The skill of acting is hardest to come by for a musical theatre performer - the ability to be so cognizant of character that you cease to play the script and just live it. Meany lives this role like a young girl dancing for joy to an audience of only mountaintops and wildflowers. So brilliant was Meaney that one might almost feel sorry for her being here in her hometown, but knowing she is about to embark to the Middle East for a year of theatre there tempers that concern and turns it into gratitude. We are all lucky to have Meaney amongst us. After this performance she deserves her own Hell Yeah page on Facebook.
Others got their chance, too. Bev Smith has indeed played important roles in important local productions in the past, but as Mother Abbess she gets to act more than ever before. There were a couple of moments when what I was beholding on stage gave me goosebumps, but Smith's skysoaring rendition of Climb Every Mountain blew a chill over me from head to toe. I had to fight tears and the curious realization I wasn't sad, just overwhelmed by beauty.
The same goes for Sandra Clermont in the role of Baroness Schraeder. She accomplished the almost impossible, making us believe she is a captain of industry, meritorious in business, yet beguiling enough to win the affection of a heartbroken widower, yet unable to fully melt his children. It's a complex set of emotions in a small space of script.
Clermont has been seen in roles large and small over the years, involving degrees of comedy and fun, but this one finally let us in on her impressive dramatic abilities. She has been a mainstay of musical theatre but here we have someone who would thrive with the material of David Mamet or Harold Pinter without the cover of dance or facade humour.
After those performances, add an onslaught of talent in the roles of the children, the nuns, the Von Trapp friends, even the glimpses of Nazi soldiers are wonderfully delivered. The orchestra was just excellent.
There were, naturally, some opening night hiccups. Every night of live theatre has it. But even a misspoken line or two came off as the way people naturally trip on their tongue and have to reframe their words sometimes. Character was never broken.
Russell had this cast strictly play their roles straight to each other, as though the gallery was empty, which gives that elusive theatre effect of falling deeply into the humanity of the performances, not the technique of the performances.
Of course the gallery was not empty.
Almost every show has sold to capacity before the first curtain rose on this set Sound Of Music productions. The old adage that Prince George is a last-minute town for buying tickets to anything has been flushed away with this show. The seats were spoken for in furious fashion.

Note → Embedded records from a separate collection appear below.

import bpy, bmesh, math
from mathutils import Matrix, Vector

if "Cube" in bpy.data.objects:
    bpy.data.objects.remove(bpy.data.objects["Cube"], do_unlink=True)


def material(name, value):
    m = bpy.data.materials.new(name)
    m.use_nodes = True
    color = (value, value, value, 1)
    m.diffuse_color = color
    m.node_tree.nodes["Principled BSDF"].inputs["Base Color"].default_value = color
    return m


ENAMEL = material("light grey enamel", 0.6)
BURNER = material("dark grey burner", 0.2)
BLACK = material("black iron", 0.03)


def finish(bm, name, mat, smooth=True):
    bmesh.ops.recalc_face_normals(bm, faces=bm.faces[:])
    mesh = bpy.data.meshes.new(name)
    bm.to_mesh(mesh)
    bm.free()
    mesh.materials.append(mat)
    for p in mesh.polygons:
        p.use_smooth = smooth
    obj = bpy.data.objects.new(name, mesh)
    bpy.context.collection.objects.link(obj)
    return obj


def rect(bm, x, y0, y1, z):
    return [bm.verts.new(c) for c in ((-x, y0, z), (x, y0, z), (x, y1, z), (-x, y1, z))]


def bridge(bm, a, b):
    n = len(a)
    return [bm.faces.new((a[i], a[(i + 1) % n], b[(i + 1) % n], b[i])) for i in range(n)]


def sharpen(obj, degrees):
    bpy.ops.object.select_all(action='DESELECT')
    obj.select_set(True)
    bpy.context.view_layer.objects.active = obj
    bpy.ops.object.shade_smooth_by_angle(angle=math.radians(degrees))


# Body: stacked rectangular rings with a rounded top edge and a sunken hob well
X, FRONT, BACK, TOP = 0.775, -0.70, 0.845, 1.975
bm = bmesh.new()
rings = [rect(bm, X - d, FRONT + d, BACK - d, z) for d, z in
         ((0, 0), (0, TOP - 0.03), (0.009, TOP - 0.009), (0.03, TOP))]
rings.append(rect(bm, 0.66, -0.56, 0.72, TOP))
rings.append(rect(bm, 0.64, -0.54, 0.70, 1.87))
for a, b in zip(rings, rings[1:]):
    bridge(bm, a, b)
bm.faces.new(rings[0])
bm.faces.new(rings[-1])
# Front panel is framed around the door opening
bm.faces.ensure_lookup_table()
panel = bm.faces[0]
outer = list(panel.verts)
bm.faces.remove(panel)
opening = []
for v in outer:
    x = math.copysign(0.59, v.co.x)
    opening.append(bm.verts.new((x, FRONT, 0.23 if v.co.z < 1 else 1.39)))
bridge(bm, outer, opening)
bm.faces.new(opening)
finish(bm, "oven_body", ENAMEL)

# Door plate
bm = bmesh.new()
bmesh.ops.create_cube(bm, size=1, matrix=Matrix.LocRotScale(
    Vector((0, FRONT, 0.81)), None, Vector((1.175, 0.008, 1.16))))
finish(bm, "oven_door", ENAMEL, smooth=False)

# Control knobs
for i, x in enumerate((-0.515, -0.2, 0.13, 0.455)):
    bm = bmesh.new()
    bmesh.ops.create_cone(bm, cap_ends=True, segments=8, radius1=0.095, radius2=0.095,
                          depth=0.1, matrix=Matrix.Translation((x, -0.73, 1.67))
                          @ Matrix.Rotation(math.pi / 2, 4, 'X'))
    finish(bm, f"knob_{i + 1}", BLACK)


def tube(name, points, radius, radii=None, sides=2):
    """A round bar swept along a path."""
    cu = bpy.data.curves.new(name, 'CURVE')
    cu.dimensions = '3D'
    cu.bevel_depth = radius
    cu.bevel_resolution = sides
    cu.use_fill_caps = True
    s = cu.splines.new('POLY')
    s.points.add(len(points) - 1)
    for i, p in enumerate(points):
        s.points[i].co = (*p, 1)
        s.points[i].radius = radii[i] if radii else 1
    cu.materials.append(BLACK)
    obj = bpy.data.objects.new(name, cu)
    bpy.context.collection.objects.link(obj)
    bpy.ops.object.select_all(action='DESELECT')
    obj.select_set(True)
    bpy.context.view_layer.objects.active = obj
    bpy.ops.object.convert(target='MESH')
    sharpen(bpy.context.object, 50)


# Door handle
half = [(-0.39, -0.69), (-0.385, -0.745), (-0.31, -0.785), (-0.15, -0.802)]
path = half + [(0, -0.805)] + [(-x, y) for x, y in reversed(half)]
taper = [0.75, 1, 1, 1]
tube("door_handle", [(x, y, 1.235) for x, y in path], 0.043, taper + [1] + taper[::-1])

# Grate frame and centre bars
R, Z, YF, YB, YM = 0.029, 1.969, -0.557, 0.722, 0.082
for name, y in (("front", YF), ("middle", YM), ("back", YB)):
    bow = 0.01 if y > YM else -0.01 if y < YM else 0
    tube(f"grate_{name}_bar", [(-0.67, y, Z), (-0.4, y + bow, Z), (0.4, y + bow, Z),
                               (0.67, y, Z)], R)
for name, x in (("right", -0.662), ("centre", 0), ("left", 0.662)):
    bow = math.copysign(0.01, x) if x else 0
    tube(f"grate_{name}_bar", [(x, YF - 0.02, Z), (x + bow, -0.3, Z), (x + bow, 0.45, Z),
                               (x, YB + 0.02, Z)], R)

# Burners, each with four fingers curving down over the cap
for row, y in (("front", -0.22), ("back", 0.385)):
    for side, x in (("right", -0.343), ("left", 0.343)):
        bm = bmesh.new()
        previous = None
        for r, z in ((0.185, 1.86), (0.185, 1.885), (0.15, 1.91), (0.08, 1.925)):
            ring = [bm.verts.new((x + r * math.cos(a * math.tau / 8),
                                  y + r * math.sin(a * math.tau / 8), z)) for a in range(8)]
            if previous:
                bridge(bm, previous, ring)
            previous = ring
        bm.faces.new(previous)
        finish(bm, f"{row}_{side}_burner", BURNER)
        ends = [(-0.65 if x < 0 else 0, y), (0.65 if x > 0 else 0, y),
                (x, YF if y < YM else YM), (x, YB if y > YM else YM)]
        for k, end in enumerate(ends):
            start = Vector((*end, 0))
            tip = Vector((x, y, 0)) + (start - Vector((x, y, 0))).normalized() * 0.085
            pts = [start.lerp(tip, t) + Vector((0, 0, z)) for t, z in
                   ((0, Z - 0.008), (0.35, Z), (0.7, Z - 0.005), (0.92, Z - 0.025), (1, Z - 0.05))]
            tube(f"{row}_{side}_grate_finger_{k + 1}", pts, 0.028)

Russell announced the morning after opening night that two new performances had been added. The schedule now also includes a matinee at 1:30 p.m. on Sunday and a 1 p.m. matinee on Aug. 1 in addition to the other opportunities on the original schedule. Tickets are available while they last at Studio 2880.